* Provided data
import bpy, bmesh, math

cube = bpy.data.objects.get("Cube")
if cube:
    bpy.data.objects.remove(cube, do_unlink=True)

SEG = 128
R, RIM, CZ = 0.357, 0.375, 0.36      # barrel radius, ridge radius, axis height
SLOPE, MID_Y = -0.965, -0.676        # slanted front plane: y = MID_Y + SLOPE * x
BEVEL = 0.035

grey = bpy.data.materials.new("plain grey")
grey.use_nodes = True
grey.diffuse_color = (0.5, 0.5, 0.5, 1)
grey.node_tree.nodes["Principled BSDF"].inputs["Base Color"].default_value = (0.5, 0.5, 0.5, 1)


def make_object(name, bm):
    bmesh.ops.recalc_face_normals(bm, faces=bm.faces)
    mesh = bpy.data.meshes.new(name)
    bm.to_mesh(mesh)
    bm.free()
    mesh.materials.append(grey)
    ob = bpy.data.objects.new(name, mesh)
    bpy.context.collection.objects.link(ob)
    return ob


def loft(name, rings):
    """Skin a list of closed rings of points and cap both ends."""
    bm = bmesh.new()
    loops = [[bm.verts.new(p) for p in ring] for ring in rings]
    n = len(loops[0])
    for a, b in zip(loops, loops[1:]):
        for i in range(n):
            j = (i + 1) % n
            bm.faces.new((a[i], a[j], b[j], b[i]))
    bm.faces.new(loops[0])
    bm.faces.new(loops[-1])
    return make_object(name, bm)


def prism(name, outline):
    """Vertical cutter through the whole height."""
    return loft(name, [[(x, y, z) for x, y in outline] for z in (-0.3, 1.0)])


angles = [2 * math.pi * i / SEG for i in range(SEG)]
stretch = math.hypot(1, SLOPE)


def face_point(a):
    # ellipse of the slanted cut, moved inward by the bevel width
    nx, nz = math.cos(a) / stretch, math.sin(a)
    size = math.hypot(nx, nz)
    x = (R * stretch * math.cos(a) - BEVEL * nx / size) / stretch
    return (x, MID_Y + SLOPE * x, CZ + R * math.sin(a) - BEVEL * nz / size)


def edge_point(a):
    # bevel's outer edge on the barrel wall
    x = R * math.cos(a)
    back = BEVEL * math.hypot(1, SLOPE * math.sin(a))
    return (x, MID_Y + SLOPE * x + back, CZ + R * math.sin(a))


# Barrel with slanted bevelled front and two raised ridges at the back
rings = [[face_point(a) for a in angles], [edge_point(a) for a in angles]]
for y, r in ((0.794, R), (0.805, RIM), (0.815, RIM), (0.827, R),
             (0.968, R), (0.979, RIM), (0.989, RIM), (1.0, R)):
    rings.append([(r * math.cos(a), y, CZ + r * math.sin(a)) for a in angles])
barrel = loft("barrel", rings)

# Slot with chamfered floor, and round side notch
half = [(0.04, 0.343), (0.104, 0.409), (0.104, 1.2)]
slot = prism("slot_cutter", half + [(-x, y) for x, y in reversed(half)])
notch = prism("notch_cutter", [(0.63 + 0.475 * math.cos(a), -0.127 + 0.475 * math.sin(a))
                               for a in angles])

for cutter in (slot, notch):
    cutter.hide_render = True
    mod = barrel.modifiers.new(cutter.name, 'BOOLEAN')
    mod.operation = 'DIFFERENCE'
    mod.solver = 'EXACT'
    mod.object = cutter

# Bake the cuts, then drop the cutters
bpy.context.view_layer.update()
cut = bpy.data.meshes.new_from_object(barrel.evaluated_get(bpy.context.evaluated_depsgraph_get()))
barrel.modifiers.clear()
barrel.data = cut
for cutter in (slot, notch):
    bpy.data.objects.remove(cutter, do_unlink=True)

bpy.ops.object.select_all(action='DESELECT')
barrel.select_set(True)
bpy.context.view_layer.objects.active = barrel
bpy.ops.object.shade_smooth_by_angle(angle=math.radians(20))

--

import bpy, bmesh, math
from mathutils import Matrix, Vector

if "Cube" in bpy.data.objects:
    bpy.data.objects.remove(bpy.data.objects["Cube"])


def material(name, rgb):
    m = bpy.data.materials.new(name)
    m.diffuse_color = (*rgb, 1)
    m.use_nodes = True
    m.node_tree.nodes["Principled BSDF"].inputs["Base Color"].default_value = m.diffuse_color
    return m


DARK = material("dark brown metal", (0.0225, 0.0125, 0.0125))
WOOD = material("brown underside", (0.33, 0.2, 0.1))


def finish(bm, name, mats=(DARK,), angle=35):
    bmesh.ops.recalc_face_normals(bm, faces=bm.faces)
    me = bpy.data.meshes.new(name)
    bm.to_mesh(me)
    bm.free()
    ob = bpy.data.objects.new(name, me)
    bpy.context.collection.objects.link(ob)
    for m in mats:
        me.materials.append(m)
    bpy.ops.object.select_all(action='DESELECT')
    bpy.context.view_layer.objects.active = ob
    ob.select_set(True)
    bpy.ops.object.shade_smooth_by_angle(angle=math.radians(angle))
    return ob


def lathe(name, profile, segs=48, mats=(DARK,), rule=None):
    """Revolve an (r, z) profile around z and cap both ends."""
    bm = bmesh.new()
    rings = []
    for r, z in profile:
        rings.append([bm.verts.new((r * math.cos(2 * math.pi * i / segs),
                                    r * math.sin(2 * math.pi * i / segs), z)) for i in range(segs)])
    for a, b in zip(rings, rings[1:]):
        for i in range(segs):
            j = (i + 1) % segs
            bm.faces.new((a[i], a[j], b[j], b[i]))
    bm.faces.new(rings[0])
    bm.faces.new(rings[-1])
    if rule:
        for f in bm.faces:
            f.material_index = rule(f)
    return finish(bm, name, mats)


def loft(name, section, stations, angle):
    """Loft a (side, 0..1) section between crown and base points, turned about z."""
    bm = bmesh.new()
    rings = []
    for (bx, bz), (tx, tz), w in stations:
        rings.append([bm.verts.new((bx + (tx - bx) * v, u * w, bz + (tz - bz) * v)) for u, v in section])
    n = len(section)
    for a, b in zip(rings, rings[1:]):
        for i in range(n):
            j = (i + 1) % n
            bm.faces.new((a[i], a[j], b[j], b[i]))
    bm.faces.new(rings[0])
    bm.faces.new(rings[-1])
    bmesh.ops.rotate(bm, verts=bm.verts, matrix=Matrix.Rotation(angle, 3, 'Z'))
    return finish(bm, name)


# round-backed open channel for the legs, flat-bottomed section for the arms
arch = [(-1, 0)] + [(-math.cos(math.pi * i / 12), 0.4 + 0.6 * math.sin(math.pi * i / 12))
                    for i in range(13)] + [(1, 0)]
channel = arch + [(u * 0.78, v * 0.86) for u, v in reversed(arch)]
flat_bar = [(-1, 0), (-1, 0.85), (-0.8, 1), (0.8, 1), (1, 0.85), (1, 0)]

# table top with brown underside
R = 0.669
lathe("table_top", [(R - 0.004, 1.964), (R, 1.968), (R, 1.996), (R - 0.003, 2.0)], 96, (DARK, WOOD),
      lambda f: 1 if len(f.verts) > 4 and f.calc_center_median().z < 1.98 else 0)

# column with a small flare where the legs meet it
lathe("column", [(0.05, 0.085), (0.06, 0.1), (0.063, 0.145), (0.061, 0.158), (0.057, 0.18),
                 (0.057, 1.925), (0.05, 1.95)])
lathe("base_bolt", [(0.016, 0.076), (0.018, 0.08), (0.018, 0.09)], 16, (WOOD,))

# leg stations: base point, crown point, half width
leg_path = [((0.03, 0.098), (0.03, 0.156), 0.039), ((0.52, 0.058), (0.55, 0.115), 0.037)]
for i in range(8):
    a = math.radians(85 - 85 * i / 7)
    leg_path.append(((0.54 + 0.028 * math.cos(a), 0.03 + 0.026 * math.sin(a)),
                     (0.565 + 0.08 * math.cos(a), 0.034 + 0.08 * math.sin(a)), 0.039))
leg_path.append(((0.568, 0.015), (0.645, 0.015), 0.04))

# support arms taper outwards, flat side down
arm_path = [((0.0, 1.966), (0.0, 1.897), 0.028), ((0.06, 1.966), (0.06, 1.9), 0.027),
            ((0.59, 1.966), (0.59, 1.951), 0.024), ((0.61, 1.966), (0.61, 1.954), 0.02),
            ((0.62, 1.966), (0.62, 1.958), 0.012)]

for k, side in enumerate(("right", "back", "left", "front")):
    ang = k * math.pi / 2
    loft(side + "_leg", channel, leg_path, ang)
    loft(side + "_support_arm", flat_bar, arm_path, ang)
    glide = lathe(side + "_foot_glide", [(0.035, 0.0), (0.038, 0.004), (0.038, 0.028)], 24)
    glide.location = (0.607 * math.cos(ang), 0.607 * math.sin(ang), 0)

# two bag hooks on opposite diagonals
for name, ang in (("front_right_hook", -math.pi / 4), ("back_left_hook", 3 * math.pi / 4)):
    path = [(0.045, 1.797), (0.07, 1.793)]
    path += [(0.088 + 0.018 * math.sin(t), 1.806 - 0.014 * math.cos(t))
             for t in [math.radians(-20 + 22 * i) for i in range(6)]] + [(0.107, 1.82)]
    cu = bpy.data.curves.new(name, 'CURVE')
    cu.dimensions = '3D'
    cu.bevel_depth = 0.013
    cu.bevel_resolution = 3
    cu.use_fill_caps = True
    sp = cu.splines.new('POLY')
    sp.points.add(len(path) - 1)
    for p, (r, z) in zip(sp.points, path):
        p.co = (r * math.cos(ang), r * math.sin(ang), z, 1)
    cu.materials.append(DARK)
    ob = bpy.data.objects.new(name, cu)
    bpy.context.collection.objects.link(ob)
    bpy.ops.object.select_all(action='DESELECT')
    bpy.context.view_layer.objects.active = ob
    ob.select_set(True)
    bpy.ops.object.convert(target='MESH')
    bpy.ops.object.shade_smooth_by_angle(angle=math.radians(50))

* Problem to work on
With the line that has "size = math.hypot(nx, nz)" as the first and the line that has "bpy.context.view_layer.update()" as the last, repeat exactly that run of lines above and no more.

* Output for this task
    size = math.hypot(nx, nz)
    x = (R * stretch * math.cos(a) - BEVEL * nx / size) / stretch
    return (x, MID_Y + SLOPE * x, CZ + R * math.sin(a) - BEVEL * nz / size)


def edge_point(a):
    # bevel's outer edge on the barrel wall
    x = R * math.cos(a)
    back = BEVEL * math.hypot(1, SLOPE * math.sin(a))
    return (x, MID_Y + SLOPE * x + back, CZ + R * math.sin(a))


# Barrel with slanted bevelled front and two raised ridges at the back
rings = [[face_point(a) for a in angles], [edge_point(a) for a in angles]]
for y, r in ((0.794, R), (0.805, RIM), (0.815, RIM), (0.827, R),
             (0.968, R), (0.979, RIM), (0.989, RIM), (1.0, R)):
    rings.append([(r * math.cos(a), y, CZ + r * math.sin(a)) for a in angles])
barrel = loft("barrel", rings)

# Slot with chamfered floor, and round side notch
half = [(0.04, 0.343), (0.104, 0.409), (0.104, 1.2)]
slot = prism("slot_cutter", half + [(-x, y) for x, y in reversed(half)])
notch = prism("notch_cutter", [(0.63 + 0.475 * math.cos(a), -0.127 + 0.475 * math.sin(a))
                               for a in angles])

for cutter in (slot, notch):
    cutter.hide_render = True
    mod = barrel.modifiers.new(cutter.name, 'BOOLEAN')
    mod.operation = 'DIFFERENCE'
    mod.solver = 'EXACT'
    mod.object = cutter

# Bake the cuts, then drop the cutters
bpy.context.view_layer.update()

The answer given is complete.